Rahko and Bleximo. They focus on quantum machine learning, and ‘practical’ quantum computers for quantum simulation, respectively.
The big bet for Rahko and the rest of the wildly proliferating quantum software startups must be that some sort of useful, usable quantum computer is going to exist in the near term (< 5 years). If it doesn’t, what they will be left with is a smattering of arXiv publications and some preliminary validation of their methods on whatever toy QCs IBM, Google, and Rigetti choose to provide for public use.
Bleximo’s case is more interesting. It’s clearly a company founded by experimental physicists, so they must intimately understand the current and probable future limitations of the technology. Although their website is spartan, more information is available here. Their approach appears to be to develop near-term QC as a quantum-coprocessor rather than a stand-alone computer for simulation tasks rather than general purpose computing.
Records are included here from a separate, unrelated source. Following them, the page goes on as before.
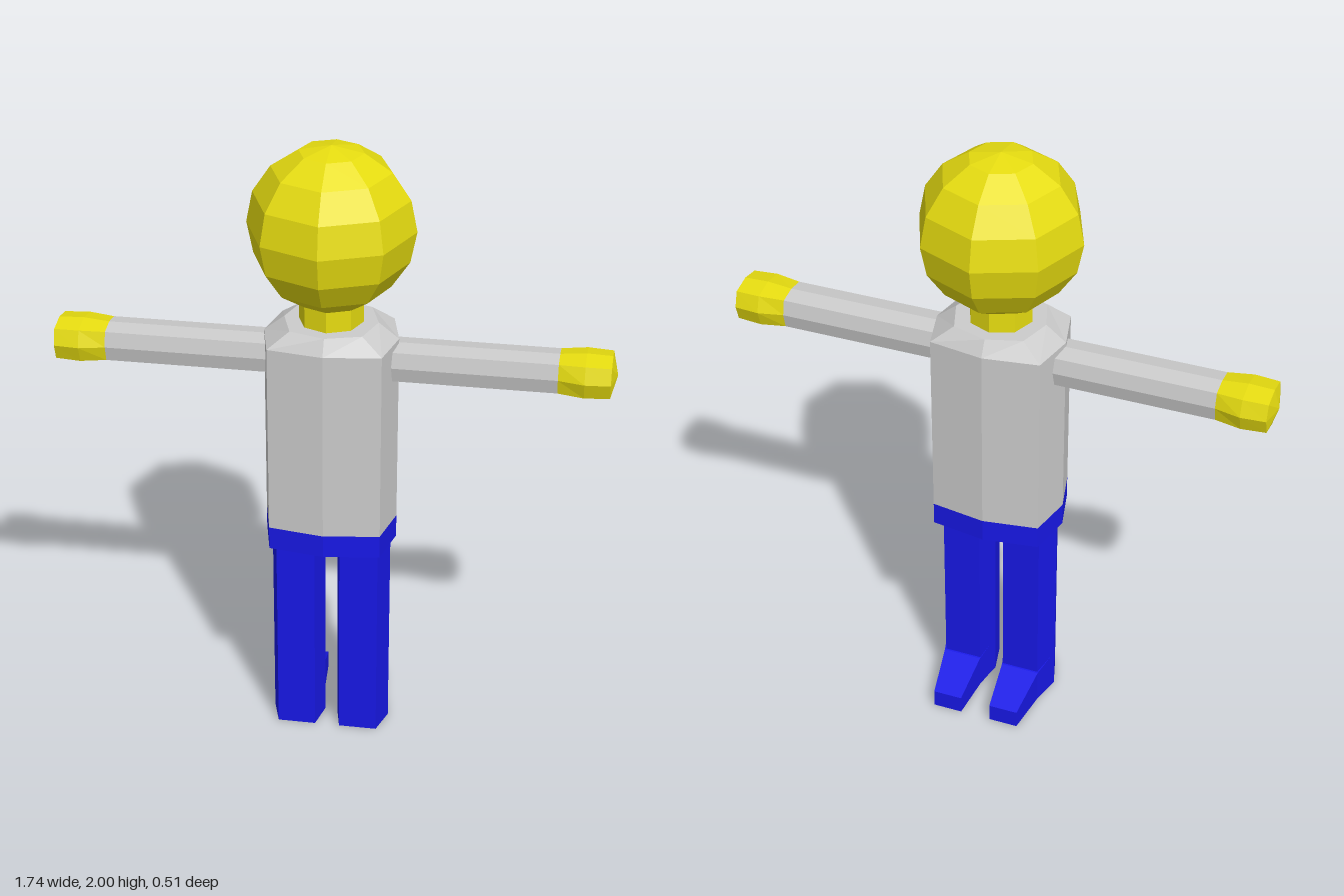
import * as THREE from 'three';

const material = (color) => new THREE.MeshStandardMaterial({ color, flatShading: true });

// Closed solid through cross-sections stacked along y; each section is { y, pts: [[x, z], ...] }
function loft(sections, domeTop = 0) {
  const pos = [];
  const rings = sections.map(({ y, pts }) => pts.map(([x, z]) => new THREE.Vector3(x, y, z)));
  const tri = (...vs) => vs.forEach((v) => pos.push(v.x, v.y, v.z));
  const n = rings[0].length;
  const middle = (ring) => ring.reduce((s, v) => s.add(v), new THREE.Vector3()).divideScalar(n);
  const first = rings[0];
  const last = rings[rings.length - 1];
  const low = middle(first);
  const high = middle(last);
  high.y += domeTop;
  for (let i = 0; i < n; i++) {
    const j = (i + 1) % n;
    for (let r = 0; r + 1 < rings.length; r++) {
      const a = rings[r];
      const b = rings[r + 1];
      tri(a[i], a[j], b[j]);
      tri(a[i], b[j], b[i]);
    }
    tri(low, first[j], first[i]);
    tri(high, last[i], last[j]);
  }
  const geometry = new THREE.BufferGeometry();
  geometry.setAttribute('position', new THREE.Float32BufferAttribute(pos, 3));
  geometry.computeVertexNormals();
  return geometry;
}

// Boxy octagon with half sizes a (x) and b (z); k sets how square the corners are
const octagon = (y, a, b, k = 0.84) => ({
  y,
  pts: [[0, b], [a * k, b * k], [a, 0], [a * k, -b * k],
    [0, -b], [-a * k, -b * k], [-a, 0], [-a * k, b * k]],
});

// Hexagonal leg section
const hexagon = (y) => ({
  y,
  pts: [[-0.065, 0.09], [0.057, 0.09], [0.085, 0], [0.057, -0.09], [-0.065, -0.09], [-0.085, 0]],
});

// Foot section: width from x0 to x1, height h
const footSection = (y, x0, x1, h) => ({ y, pts: [[x0, h], [x1, h], [x1, 0], [x0, 0]] });

export function createModel() {
  const model = new THREE.Group();
  const skin = material(0xe6dc10);
  const shirt = material(0xcccccc);
  const trousers = material(0x1818e6);

  const add = (name, geometry, mat, parent = model) => {
    const mesh = new THREE.Mesh(geometry, mat);
    mesh.name = name;
    parent.add(mesh);
    return mesh;
  };

  // Head and neck
  add('head', new THREE.SphereGeometry(0.257, 8, 8), skin).position.y = 1.743;
  add('neck', new THREE.CylinderGeometry(0.1, 0.1, 0.14, 8), skin).position.y = 1.49;

  // Torso with sloped shoulders, and the hips below it
  add('torso', loft([
    octagon(0.77, 0.208, 0.166),
    octagon(1.39, 0.208, 0.166),
    octagon(1.44, 0.145, 0.138, 0.76),
  ]), shirt);
  add('hips', loft([octagon(0.695, 0.208, 0.166), octagon(0.77, 0.208, 0.166)]), trousers);

  for (const side of [1, -1]) {
    const label = side > 0 ? 'left' : 'right';

    // Arm held straight out, with a blunt fist
    const arm = new THREE.Group();
    arm.name = label + 'Arm';
    arm.position.set(0, 1.32, -0.003);
    arm.rotation.z = -side * Math.PI / 2;
    model.add(arm);
    add(label + 'Sleeve', loft([octagon(0.16, 0.057, 0.068), octagon(0.695, 0.057, 0.068)]), shirt, arm);
    add(label + 'Hand', loft([
      octagon(0.695, 0.057, 0.068),
      octagon(0.775, 0.065, 0.086, 0.8),
      octagon(0.853, 0.062, 0.08, 0.8),
    ], 0.018), skin, arm);

    // Leg, mirrored by reversing the section order
    const mirror = ({ y, pts }) => ({
      y,
      pts: side > 0 ? pts : pts.map(([x, z]) => [-x, z]).reverse(),
    });
    const leg = new THREE.Group();
    leg.name = label + 'Leg';
    leg.position.x = side * 0.105;
    model.add(leg);
    add(label + 'Trouser', loft([hexagon(0), hexagon(0.71)].map(mirror)), trousers, leg);

    // Wedge foot reaching back along -z
    const foot = loft([
      footSection(0, -0.084, 0.084, 0.135),
      footSection(0.095, -0.066, 0.06, 0.115),
      footSection(0.242, -0.055, 0.04, 0.06),
    ].map(mirror));
    add(label + 'Foot', foot.rotateX(-Math.PI / 2), trousers, leg);
  }
  return model;
}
It’s not clear to me that the current state of the field will support even that application, but as the DoE badge shows, there is interest here that may survive the inevitable quantum winter and provide more reliable funding throughout the dark years ahead.